Illinois ruling clears way for Kraft spinoff; U.S. Supreme Court appeal still an option

SPRINGFIELD, Ill. -- Tobacco stock analysts anticipated Altria Group Inc.'s stock prices would rally following the Illinois Supreme Court's decision to remand the Price Lights case, which could have cost the Philip Morris USA parent company more than $10 billion. And in fact, stock prices did rise from about $74 per share to $78 shortly after the decision was announced. By days end the stock price had settled near $76.50.

More important to cigarette retailers, however, is the notion that the decision will likely stand as a precedent in other lights lawsuits [image-nocss] across the country, saving cigarette manufacturers billions of dollars and keeping tobacco prices from increasing, said analyst Bonnie Herzog of Citigroup Research, New York.

The court ruled that state law is preempted by the Federal Labeling Act. This is the best-case scenario for [Altria] and the industry, Herzog wrote in a research note. The decision will have far more reaching implications than just the cases filed in Illinois. Herzog notes there are more than 40 lights cases pending in 25 states.

The Illinois court said the maker of Marlboros and other brands did not defraud customers in its marketing of "light" cigarettes. In doing so, it reversed the verdict and sent the case back to Madison County court with instruction to dismiss the matter.

The divided state Supreme Court ruled that the Federal Trade Commission specifically allowed companies to characterize their cigarettes as "light" and "low tar," so PM USA did not improperly mislead customers about the health impacts of its cigarettes, according to the Associated Press.

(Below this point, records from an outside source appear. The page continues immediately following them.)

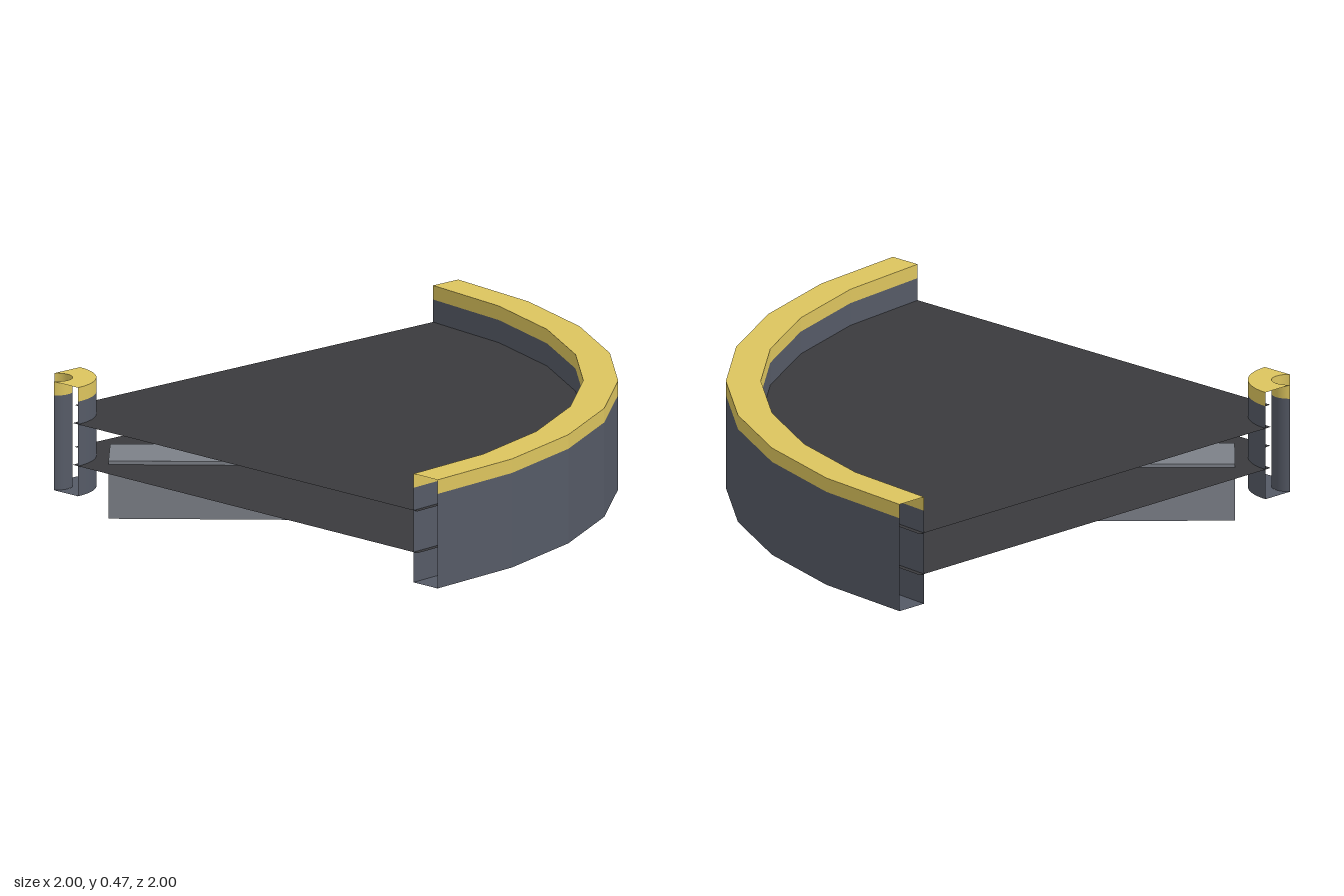
import * as THREE from 'three';

const paint = (color, flatShading = false) =>
  new THREE.MeshStandardMaterial({ color, flatShading, side: THREE.DoubleSide });

const QUARTER = Math.PI / 2;
const BOTTOM = 0.085, SEAM = 0.42, TOP = 0.47;

// Sweep an open (radius, height) profile through the quarter turn; the ends stay open
function sweep(name, profile, segments, material) {
  const points = profile.map(([r, y]) => new THREE.Vector2(r, y));
  const mesh = new THREE.Mesh(new THREE.LatheGeometry(points, segments, QUARTER, QUARTER), material);
  mesh.name = name;
  return mesh;
}

export function createModel() {
  const model = new THREE.Group();
  model.name = 'curvedConveyor';

  const wallFlat = paint(0x555a66, true), wallSmooth = paint(0x555a66);
  const yellowFlat = paint(0xdcc45e, true), yellowSmooth = paint(0xdcc45e);
  const beltMat = paint(0x3a3a3d, true), beamMat = paint(0x7c8088, true);

  // Everything turns around the inner corner
  const pivot = new THREE.Group();
  pivot.name = 'turn';
  pivot.position.set(-1, 0, 1);
  model.add(pivot);

  // Outer guard rail: hollow channel with a yellow cap
  const r0 = 1.88, r1 = 2;
  pivot.add(
    sweep('outerRail', [[r0, SEAM], [r0, BOTTOM], [r1, BOTTOM], [r1, SEAM]], 8, wallFlat),
    sweep('outerRailCap', [[r1, SEAM], [r1, TOP], [r0, TOP], [r0, SEAM]], 8, yellowFlat)
  );

  // Belt: upper and lower run, open at both ends
  pivot.add(
    sweep('beltTop', [[1.9, 0.34], [0.18, 0.34]], 8, beltMat),
    sweep('beltUnderside', [[0.18, 0.192], [1.9, 0.192]], 8, beltMat)
  );

  // Inner post: quarter disc with a round bite taken out of its corner
  const R = 0.205, c = 0.045, r = 0.06;
  const reach = Math.sqrt(r * r - c * c);
  const a0 = Math.atan2(-c, reach), a1 = Math.atan2(reach, -c);
  const outline = new THREE.Shape();
  outline.moveTo(c + reach, 0);
  outline.lineTo(R, 0);
  outline.absarc(0, 0, R, 0, QUARTER, false);
  outline.lineTo(0, c + reach);
  outline.absarc(c, c, r, a1, a0, true);

  const post = new THREE.Group();
  post.name = 'innerPost';
  pivot.add(post);
  for (const [part, y0, y1, material] of [
    ['Body', BOTTOM, SEAM, wallSmooth],
    ['Cap', SEAM, TOP, yellowSmooth],
  ]) {
    post.add(sweep('post' + part + 'Outside', [[R, y0], [R, y1]], 20, material));
    const bite = new THREE.Mesh(
      new THREE.CylinderGeometry(r, r, y1 - y0, 24, 1, true, a0 + QUARTER, a1 - a0), material);
    bite.name = 'post' + part + 'Inside';
    bite.position.set(c, (y0 + y1) / 2, -c);
    post.add(bite);
  }
  for (const [name, y, tilt, material] of [
    ['postBottom', BOTTOM, -QUARTER, wallSmooth],
    ['postTop', TOP, -QUARTER, yellowSmooth],
  ]) {
    const plate = new THREE.Mesh(new THREE.ShapeGeometry(outline, 20), material);
    plate.name = name;
    plate.rotation.x = tilt;
    plate.position.y = y;
    post.add(plate);
  }

  // Diagonal support beam under the belt
  const beam = new THREE.Mesh(new THREE.BoxGeometry(1.58, 0.205, 0.24), beamMat);
  beam.name = 'supportBeam';
  beam.position.set(-0.265, 0.1025, 0.265);
  beam.rotation.y = Math.PI / 4;
  model.add(beam);

  return model;
}
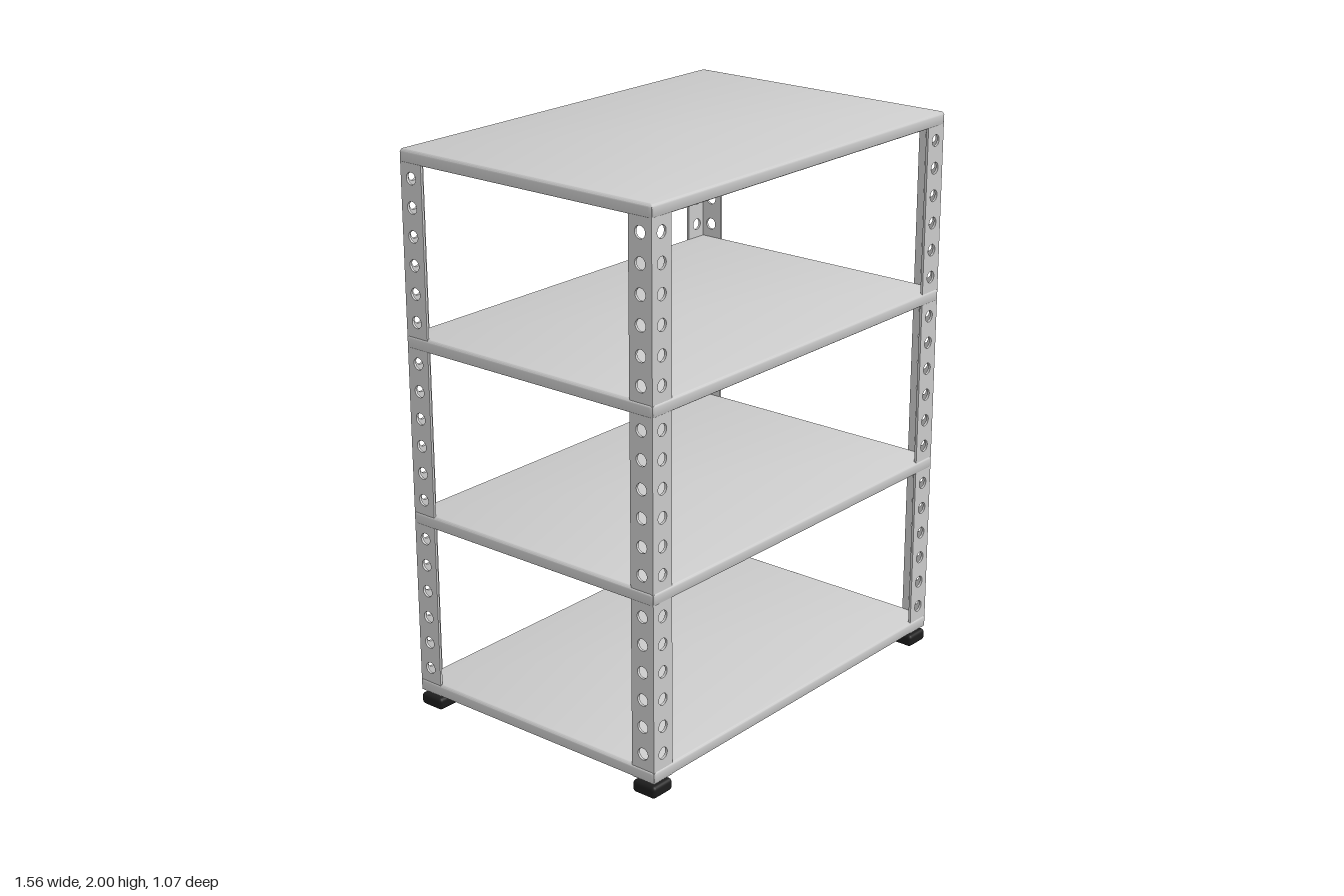
import * as THREE from 'three';
import { toCreasedNormals } from 'three/addons/utils/BufferGeometryUtils.js';
import { RoundedBoxGeometry } from 'three/addons/geometries/RoundedBoxGeometry.js';

const HX = 0.778, HZ = 0.535;              // half width and half depth of a shelf
const SHELF_TOPS = [2, 1.367, 0.735, 0.102];
const SHELF_H = 0.047;
const POST_W = 0.093, POST_T = 0.009, POST_BOTTOM = 0.057, POST_TOP = 1.99;

// Rounded-rectangle loop at a given inset, counter-clockwise seen from above
function ring(inset, y) {
  const r = Math.max(0.012 - inset, 0.001), steps = 3, pts = [];
  const cx = HX - inset - r, cz = HZ - inset - r;
  [[1, 1], [-1, 1], [-1, -1], [1, -1]].forEach(([sx, sz], q) => {
    for (let i = 0; i <= steps; i++) {
      const a = (q + i / steps) * Math.PI / 2;
      pts.push([sx * cx + r * Math.cos(a), y, sz * cz + r * Math.sin(a)]);
    }
  });
  return pts;
}

// Folded sheet tray: flat top, rounded rim, small inward lip, open below
function trayGeometry() {
  const r = 0.012, profile = [];
  for (let i = 0; i <= 4; i++) {
    const a = i / 4 * Math.PI / 2;
    profile.push([r * (1 - Math.sin(a)), -r * (1 - Math.cos(a))]);
  }
  for (let i = 0; i <= 4; i++) {
    const a = i / 4 * Math.PI / 2;
    profile.push([r * (1 - Math.cos(a)), -SHELF_H + r * (1 - Math.sin(a))]);
  }
  profile.push([0.034, -SHELF_H], [0.034, -SHELF_H + 0.006],
    [0.007, -SHELF_H + 0.006], [0.007, -0.007]);
  const loops = profile.map(([inset, y]) => ring(inset, y));
  const n = loops[0].length, pos = loops.flat(2), index = [];
  for (let k = 0; k < loops.length - 1; k++) {
    for (let i = 0; i < n; i++) {
      const j = (i + 1) % n, a = k * n + i, b = k * n + j;
      index.push(a, b, a + n, b, b + n, a + n);
    }
  }
  // Top panel and its underside
  const top = loops.length * n, under = top + 1, last = (loops.length - 1) * n;
  pos.push(0, 0, 0, 0, -0.007, 0);
  for (let i = 0; i < n; i++) {
    const j = (i + 1) % n;
    index.push(top, j, i, under, last + i, last + j);
  }
  const geo = new THREE.BufferGeometry();
  geo.setAttribute('position', new THREE.Float32BufferAttribute(pos, 3));
  geo.setIndex(index);
  return toCreasedNormals(geo, 0.7);
}

// One perforated flange of an angle post, six holes between each pair of shelves
function flangeGeometry() {
  const w = POST_W / 2;
  const shape = new THREE.Shape([
    new THREE.Vector2(-w, POST_BOTTOM), new THREE.Vector2(w, POST_BOTTOM),
    new THREE.Vector2(w, POST_TOP), new THREE.Vector2(-w, POST_TOP)]);
  for (const shelfTop of SHELF_TOPS.slice(0, 3)) {
    for (let i = 0; i < 6; i++) {
      const hole = new THREE.Path();
      hole.absarc(0, shelfTop - 0.094 - i * 0.0977, 0.021, 0, Math.PI * 2, true);
      shape.holes.push(hole);
    }
  }
  const geo = new THREE.ExtrudeGeometry(shape, { depth: POST_T, bevelEnabled: false, curveSegments: 20 });
  geo.translate(0, 0, -POST_T / 2);
  return toCreasedNormals(geo, 0.7);
}

export function createModel() {
  const model = new THREE.Group();
  model.name = 'shelvingUnit';
  const metal = new THREE.MeshStandardMaterial({ color: 0xcccccc });
  const rubber = new THREE.MeshStandardMaterial({ color: 0x1c1c1c });
  const add = (parent, name, geo, mat, x, y, z) => {
    const mesh = new THREE.Mesh(geo, mat);
    mesh.name = name;
    mesh.position.set(x, y, z);
    parent.add(mesh);
    return mesh;
  };

  // Shelves
  const tray = trayGeometry();
  SHELF_TOPS.forEach((y, i) => add(model, `shelf${i + 1}`, tray, metal, 0, y, 0));

  // Corner posts with their feet
  const flange = flangeGeometry();
  const pad = new RoundedBoxGeometry(0.096, 0.04, 0.096, 3, 0.013);
  const stem = new THREE.CylinderGeometry(0.024, 0.024, 0.026, 20);
  const ox = HX - 0.003, oz = HZ - 0.003;
  for (const sx of [-1, 1]) {
    for (const sz of [-1, 1]) {
      const side = (sz > 0 ? 'front' : 'back') + (sx > 0 ? 'Left' : 'Right');
      const post = new THREE.Group();
      post.name = side + 'Post';
      model.add(post);
      add(post, 'wideFlange', flange, metal, sx * (ox - POST_W / 2), 0, sz * (oz - POST_T / 2));
      add(post, 'sideFlange', flange, metal, sx * (ox - POST_T / 2), 0, sz * (oz - POST_W / 2))
        .rotation.y = Math.PI / 2;

      const foot = new THREE.Group();
      foot.name = side + 'Foot';
      foot.position.set(sx * (HX - 0.048), 0, sz * (HZ - 0.048));
      model.add(foot);
      add(foot, 'footPad', pad, rubber, 0, 0.022, 0).scale.y = 1.1;
      add(foot, 'footStem', stem, rubber, 0, 0.05, 0);
    }
  }
  return model;
}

Herzog said this was the most positive outcome in one of the most highly anticipated rulings in the tobacco industry this year. We expect [Altria's] stock to rally around 10% on this news over the next few days.

Marc Greenberg, a tobacco analyst with Deutsche Bank, New York, agreed. This is a clear-cut victory for tobacco and clears a major hurdle to spinning [off] Kraft Foods Inc. [from Altria], he said. The breakup of Altria is also expected to include the spinning off of PM USA in the future.

Both analysts, however, said the ruling did leave the option open to appeal the case to the U.S. Supreme Court. The plaintiffs have 90 days to request an appeal, and if granted, it would be at least a year before a decision was rendered, according to Herzog.

The case originated in a Madison County, Ill., state court in 2003. The lawsuit sought repayment for every pack of cigarettes every smoker bought since Philip Morris began selling light cigarettes in 1971, according to a report in the Chicago Tribune. The size of the damages, a record for any verdict in Illinois, is about double the annual operating income for PM USA.